I can’t really remember where everything began, but I remember a teacher telling me I had a “voice for radio”. Then at a later point in life I remember hearing that one of my sister’s ex-boyfriends had said that I’m the type of guy who, when I speak, “people listen”. His words, not mine.
I’ve never liked how I sounded when recorded, but I guess it’s a rarity to meet anyone who actually enjoys the sound of their own voice.
I’ve always believed that words hold incredible power. I was raised in a family that placed a high value on reading and learning, and I was fortunate enough to have parents who cared enough to be engaged with me and my siblings.
I’ve always had opinions on things. I’ve always had a comment to make about just about any topic you can think of. In fact, if someone presents an issue to me, my first impulse is to banter and search for the truth, or the most efficient way to address the topic at hand. I remember getting report cards back from teachers saying that I was a nice kid, but that I should “socialize less”.
I remember being profoundly disturbed at the state of the world at a young age, struggling desperately to reconcile it with the religious belief I’d been instructed in, and finding incredible disparity between the idea that the world was a product of a just, loving deity, and facing the harsh realities of life. The Columbine shooting was the earliest recollection that I have of this sort of inner conflict.
We live in an incredible period of time in regard to technology. Access to creating alternative media through a variety of platforms, and the relatively low cost of purchasing a basic audio setup, makes it pretty easy for the “Average Joe” to create their own slice of life on this world wide web. It’s really unprecedented, even when factoring in the controversies pertaining to corporations and censorship which have caused turbulence on many social sites, the amount of influence one can actually have. An unintended result of this accessibility, however, is the sheer amount of noise, filler, and mundane content which bombards internet users on a daily basis.
That’s both the wonder and downfall of both capitalism and the (relatively) free markets we have at our disposal. Lots of people can say lots of things about nothing at all. This is a struggle I’ve had my entire life, and I ask myself on a regular basis if my legacy will reveal (if anything) a contribution to something profound, or if it’ll just be white noise in the greater conversation that’s taking place. This question is the catalyst for my action, and it’s the engine which continually drives me forward, even though, very often, I’m only seeing a couple feet in front of me at a time.
Speculating about politics and social trends isn’t always popular, especially if your views run contrary to the predominant narratives. It’s only been in recent years that I’ve embraced the idea of being a natural contrarian, prior to that it was a very difficult experience contributing to feelings of isolation. My perspective changed on this when I had children. Suddenly my hoped for legacy wasn’t simply something I would pass on to faceless strangers, but a real, tangible, and very personal gift I desired to give to my children. I want my children to inherit a better world than I did. Sounds cheesy, I know, but its the goddamn truth. In a talk, which I recently hosted on my YouTube channel, some good friends of mine and I addressed this topic.

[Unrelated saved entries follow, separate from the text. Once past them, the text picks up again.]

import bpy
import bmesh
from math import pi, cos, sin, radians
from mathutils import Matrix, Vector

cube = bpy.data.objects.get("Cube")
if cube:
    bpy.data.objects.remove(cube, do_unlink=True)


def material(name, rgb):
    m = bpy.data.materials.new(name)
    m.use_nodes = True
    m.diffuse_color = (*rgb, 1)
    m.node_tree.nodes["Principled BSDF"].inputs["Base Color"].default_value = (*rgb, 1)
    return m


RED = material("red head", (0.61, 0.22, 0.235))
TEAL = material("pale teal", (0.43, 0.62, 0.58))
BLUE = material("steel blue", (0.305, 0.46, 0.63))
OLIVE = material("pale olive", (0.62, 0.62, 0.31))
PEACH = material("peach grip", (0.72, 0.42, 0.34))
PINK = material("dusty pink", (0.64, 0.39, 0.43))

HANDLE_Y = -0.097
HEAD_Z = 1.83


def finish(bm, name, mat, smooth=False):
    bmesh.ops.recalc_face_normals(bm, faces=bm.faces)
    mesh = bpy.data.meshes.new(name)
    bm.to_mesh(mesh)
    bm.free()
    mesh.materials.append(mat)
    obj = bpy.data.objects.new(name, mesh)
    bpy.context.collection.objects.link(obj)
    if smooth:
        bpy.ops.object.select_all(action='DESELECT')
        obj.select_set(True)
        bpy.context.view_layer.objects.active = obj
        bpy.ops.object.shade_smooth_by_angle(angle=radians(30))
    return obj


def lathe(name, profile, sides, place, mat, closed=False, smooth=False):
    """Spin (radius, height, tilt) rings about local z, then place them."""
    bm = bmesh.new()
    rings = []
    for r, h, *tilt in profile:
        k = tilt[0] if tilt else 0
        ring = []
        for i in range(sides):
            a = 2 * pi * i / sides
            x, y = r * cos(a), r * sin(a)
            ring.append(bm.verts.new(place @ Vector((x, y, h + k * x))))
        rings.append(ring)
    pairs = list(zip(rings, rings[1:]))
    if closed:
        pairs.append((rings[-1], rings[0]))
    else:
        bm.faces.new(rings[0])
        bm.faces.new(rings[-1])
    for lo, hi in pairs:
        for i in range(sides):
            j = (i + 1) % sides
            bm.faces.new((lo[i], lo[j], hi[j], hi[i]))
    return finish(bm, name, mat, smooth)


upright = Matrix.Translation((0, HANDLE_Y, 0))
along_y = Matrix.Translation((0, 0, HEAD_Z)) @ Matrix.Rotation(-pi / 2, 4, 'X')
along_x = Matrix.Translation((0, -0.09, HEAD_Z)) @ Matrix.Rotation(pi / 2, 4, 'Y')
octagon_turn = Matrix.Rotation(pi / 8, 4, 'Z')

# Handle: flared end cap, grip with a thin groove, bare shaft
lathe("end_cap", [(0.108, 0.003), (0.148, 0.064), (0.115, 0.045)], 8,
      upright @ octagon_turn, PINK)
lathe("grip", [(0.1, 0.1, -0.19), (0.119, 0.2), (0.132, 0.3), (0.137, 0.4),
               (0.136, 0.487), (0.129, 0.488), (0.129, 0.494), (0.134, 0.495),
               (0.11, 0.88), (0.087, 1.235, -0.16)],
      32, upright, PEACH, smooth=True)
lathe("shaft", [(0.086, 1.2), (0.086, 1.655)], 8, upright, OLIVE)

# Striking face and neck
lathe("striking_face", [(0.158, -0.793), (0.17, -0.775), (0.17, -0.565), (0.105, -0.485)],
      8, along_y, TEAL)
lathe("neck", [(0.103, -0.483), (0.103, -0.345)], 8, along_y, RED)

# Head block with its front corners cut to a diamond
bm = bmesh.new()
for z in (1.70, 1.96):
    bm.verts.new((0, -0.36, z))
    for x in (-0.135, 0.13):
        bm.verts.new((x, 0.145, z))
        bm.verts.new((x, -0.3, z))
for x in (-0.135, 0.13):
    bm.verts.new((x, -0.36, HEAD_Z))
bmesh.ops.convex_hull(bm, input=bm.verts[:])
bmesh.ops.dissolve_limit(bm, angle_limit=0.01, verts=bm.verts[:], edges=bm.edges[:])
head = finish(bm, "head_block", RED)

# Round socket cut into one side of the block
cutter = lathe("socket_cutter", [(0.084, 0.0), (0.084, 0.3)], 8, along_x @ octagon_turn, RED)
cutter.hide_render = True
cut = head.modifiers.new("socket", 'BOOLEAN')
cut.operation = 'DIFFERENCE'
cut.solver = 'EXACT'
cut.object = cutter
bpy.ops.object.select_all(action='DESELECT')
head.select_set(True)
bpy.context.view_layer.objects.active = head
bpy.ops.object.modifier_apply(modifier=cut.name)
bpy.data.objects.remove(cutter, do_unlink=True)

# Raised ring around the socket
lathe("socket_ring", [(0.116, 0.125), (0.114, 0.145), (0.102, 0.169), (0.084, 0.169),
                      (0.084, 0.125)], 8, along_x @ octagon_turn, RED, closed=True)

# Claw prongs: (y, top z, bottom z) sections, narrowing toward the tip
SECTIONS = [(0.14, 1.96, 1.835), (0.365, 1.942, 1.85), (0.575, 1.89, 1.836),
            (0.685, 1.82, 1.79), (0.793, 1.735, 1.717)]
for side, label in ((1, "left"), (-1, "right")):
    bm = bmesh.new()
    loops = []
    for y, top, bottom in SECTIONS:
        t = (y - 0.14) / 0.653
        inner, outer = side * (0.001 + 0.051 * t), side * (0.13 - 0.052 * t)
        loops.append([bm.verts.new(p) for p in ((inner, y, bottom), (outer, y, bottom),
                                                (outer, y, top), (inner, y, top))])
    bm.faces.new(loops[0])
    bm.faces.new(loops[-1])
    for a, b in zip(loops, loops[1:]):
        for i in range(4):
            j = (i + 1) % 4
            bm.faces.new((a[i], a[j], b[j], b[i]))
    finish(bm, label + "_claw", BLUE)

That, in a nutshell, is my reason for podcasting.
It’s my belief that you can have an incredible desire to affect great change without having a personal stake in the game like kids. My friends at Red Light Rebellion and DonorSee are doing a great job demonstrating this fact. I’d always been drawn to causes in the past, but it took me longer to genuinely commit to something, to knuckle down and strive to be effective in one particular endeavor. For me, my children were the spark that made the rest fall into place, so I have a great admiration for those who aren’t as slow as I was when it comes to getting serious about setting the world right.
I have one parting thought I’ll leave you with, now that you have the “why” I do what I do, and it pertains to the “how” I go about doing it.
I’ve learned, throughout this process, that we are all individuals bound by the transcendent power of story. Everyone has a story. Their story has shaped their opinions and view of the world, and the reason that our culture has become increasingly polarized is because we lose track of this simple fact in our disagreements. Conflict is inevitable when it comes to human beings because everyone has a different take on how the world works. The most effective way to construct a productive dialogue is to get at the “why” behind the issues.
Our culture places a high emphasis on consensus. If you agree with me on the “right” issues then we can be friends and if you don’t, well, you’re just beyond reasoning with. Blocked. End of discussion. This separation is capitalized on in much of our entertainment/news industry, and it’s to our detriment as a whole that they profit off this separation.
I don’t have much use for provocateurs. I’m not interested in conflict for conflict’s sake, as many in the media are. Maybe that isn’t a good “business strategy” but I’d much rather create a show that inspires a better dialogue, than a show that’s simply a circus. It’s why I titled the podcast “The Resistance Podcast” (pre-Keith Olbermann’s schtick). It’s easy to get swept up in group identity and the politics that accompany it, that’s why resistance is so vital.
My hope is to contribute to the counter current to our toxic media environment in the States.
Others do this well, the Rogans, the Harris’ and others like them, and watching them gives me hope that the wheels have yet to completely come off…until then I’m resolved to resist, and create content that elevates importance of dialogue and sharing of stories.